U.S. Environmental Protection Agency: Railroads remain concerned about the proposed regulation by the U.S. Environmental Protection Agency (EPA) for power plants across 27 states. The proposed guideline –– Carbon Pollution Standard for New Power Plants –– aims at restricting emission of carbon dioxide by new power plants under Section 111 of the Clean Air Act.
The standard proposes new power plants to limit their carbon-dioxide emission to 1,000 pounds per megawatt-hour. Power plants fueled by natural gas have already met these standards but the majority of the units using conventional resources like coal are exceeding the set limit, as they emit an average of 1,800 pounds of carbon-dioxide per megawatt-hour. Railroads, which transport nearly two-thirds of the coal shipment, are most likely to be impacted by the implementation of the new regulation that could pose a significant threat to utility coal tonnage.
Capital Intensive Nature: Railroad is a highly capital intensive industry that requires continued infrastructure improvements and acquisition of capital assets. Moreover, industry players access the credit markets for funds from time to time. Adverse conditions in credit markets could increase overhead costs associated with issuing debt, and may limit the companies’ ability to sell debt securities on favorable terms.
Unionized Labor: Most of the railroad operators’ employees are unionized and are covered by collective bargaining agreements. These agreements are bargained nationally by the National Carriers’ Conference Committee. In the railroad industry, negotiations generally take place over a number of years. Failure to negotiate amicably could result in strikes by the workers, resulting in loss of business.
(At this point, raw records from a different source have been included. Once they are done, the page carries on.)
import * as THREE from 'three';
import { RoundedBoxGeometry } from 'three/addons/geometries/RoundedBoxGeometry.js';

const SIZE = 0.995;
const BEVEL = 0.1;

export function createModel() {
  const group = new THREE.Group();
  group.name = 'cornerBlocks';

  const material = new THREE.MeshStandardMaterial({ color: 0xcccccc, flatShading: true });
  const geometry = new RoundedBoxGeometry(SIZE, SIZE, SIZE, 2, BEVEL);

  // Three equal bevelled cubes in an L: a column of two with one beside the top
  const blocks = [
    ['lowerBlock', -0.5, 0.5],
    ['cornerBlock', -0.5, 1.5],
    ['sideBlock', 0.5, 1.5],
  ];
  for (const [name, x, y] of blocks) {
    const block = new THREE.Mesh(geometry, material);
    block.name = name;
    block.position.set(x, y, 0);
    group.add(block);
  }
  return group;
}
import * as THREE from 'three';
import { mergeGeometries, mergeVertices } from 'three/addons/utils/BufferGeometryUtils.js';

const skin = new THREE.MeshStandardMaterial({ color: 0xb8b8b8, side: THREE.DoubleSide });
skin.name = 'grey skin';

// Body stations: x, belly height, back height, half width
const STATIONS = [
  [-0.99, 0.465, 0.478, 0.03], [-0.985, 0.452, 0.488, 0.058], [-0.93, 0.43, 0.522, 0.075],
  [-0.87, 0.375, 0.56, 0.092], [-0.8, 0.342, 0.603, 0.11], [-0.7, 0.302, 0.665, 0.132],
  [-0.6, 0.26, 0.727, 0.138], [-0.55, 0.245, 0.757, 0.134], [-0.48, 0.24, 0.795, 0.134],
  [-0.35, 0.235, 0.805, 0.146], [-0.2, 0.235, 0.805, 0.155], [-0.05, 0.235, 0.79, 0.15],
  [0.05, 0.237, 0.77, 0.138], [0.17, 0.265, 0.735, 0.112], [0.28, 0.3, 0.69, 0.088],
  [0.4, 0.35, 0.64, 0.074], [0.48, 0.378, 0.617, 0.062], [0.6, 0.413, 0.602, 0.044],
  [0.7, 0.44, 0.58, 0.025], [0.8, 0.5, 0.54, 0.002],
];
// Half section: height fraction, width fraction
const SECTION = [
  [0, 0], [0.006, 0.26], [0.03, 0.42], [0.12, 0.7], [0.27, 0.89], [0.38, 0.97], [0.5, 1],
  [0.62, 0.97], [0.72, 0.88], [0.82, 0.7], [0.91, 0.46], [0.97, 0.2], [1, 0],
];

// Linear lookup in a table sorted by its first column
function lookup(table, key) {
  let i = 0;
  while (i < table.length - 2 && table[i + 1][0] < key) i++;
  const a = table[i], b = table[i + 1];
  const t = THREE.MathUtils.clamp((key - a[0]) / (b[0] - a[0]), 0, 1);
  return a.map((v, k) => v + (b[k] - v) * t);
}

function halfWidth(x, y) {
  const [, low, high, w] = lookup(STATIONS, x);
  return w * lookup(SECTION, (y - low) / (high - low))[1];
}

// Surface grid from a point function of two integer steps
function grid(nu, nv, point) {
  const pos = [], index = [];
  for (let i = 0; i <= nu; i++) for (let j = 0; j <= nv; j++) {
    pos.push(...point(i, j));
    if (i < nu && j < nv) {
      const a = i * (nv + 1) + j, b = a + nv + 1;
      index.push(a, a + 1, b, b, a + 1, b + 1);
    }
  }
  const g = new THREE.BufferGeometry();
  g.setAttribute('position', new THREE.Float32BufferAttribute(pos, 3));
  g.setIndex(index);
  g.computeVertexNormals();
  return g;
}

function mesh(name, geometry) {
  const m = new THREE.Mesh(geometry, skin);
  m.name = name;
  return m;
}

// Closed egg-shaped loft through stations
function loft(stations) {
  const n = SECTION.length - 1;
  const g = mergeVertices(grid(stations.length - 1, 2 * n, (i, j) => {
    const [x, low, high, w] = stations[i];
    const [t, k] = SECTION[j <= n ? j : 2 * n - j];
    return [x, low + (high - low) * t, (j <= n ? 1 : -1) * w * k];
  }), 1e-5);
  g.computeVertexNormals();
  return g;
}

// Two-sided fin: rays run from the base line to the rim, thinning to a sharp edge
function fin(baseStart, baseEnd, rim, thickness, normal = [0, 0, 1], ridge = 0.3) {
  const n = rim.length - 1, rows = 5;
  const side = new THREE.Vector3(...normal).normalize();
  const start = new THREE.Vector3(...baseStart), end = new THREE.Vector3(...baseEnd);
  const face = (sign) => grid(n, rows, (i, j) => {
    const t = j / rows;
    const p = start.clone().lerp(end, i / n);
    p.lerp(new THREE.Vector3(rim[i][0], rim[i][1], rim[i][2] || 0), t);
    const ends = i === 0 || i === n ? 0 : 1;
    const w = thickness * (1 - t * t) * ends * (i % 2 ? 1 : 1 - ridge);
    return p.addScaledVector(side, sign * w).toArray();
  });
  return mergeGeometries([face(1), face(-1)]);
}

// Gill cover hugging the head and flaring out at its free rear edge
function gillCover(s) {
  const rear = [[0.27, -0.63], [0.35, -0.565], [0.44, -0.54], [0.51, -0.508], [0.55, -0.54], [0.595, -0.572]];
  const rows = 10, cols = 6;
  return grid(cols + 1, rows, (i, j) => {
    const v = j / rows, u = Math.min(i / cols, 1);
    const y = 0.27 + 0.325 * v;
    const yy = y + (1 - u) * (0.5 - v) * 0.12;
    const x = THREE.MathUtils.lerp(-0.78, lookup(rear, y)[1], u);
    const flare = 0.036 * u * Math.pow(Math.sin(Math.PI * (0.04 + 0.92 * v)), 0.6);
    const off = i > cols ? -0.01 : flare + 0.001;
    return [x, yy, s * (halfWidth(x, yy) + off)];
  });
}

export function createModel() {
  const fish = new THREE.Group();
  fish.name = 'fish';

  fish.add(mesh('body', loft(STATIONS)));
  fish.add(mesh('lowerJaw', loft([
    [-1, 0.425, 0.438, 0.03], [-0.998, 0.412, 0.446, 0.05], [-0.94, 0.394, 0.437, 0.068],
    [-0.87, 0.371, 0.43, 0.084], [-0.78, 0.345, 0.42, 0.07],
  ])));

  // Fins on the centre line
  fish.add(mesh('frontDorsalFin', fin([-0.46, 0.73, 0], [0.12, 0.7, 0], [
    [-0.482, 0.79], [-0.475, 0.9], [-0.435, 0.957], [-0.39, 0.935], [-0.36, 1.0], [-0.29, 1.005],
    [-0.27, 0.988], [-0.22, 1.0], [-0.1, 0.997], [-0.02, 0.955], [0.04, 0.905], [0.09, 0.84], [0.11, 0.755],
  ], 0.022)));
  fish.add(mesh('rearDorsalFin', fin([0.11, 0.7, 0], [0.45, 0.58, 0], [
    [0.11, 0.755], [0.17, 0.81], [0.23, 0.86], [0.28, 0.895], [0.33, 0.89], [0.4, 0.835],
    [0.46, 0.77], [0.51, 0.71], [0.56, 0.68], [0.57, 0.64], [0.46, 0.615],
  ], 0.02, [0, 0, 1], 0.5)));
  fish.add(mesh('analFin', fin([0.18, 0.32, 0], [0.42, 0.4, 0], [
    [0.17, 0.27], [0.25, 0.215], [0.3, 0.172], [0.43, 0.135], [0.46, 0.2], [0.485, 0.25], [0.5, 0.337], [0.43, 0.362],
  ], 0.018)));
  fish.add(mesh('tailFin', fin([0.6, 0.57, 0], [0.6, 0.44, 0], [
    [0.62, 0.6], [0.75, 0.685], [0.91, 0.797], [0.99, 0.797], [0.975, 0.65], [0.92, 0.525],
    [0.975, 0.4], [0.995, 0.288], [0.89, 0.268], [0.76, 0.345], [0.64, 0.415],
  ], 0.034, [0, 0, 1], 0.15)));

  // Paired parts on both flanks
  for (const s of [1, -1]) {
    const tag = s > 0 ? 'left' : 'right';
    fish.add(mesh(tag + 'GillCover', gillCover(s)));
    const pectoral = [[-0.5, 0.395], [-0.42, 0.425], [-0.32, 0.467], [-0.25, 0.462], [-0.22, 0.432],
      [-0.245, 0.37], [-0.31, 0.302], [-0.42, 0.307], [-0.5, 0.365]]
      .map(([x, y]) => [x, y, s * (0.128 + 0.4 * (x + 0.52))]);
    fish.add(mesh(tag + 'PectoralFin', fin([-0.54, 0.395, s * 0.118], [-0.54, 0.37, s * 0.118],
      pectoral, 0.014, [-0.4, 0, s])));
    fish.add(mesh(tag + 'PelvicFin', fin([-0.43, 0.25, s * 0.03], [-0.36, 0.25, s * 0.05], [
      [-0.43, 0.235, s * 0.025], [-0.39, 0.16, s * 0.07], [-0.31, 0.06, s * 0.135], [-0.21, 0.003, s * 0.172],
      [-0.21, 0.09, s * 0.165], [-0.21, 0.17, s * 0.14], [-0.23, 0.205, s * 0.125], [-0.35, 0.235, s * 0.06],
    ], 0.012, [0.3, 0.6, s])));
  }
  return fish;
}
Investment by railroad operators for product and service improvement is far ahead of other transportation industries. Very few U.S. industries can match railroad operators with respect to the high capital investment rate. Investments in capacity, innovations and use of several state-of-the-art technologies have led to service improvements and enhanced reliability.
Currently, the U.S. railroad industry dominates less than 50% of total freight in America , indicating a huge opportunity to increase market share. This opportunity can only be exploited through building railroad infrastructure that caters to the varied requirements of shippers.
According to the Department of Transportation, the demand for rail freight transportation will increase approximately 88% by 2035. As a result, Class I carriers would have to expedite their investments to meet this growing demand. It is estimated that railroads would require $39 billion, approximately $1.4 billion per year of investments, to improve rail network infrastructure.
The AAR claims that freight rail transporters together invested a significant amount of $44 billion in the previous two years for railroad track expansion and maintenance. In recent years, railroads have been investing roughly 17% of their annual revenue on capital expenditures. Major freight railroads are expected to invest approximately $13 billion in capital expenditures in 2012. Additionally, these railroads also expect to grow their workforce by over 15,000 this year to meet operational requirements.
Currently, we maintain our long-term Neutral recommendation on Union Pacific Corporation, Norfolk Southern, CSX Corp., Canadian National, Canadian Pacific and Kansas City Southern. For the short term (1–3 months), these stocks hold a Zacks #3 Rank (Hold) except for Canadian National and Union Pacific Corporation, which retain a Zacks #2 Rank (Buy).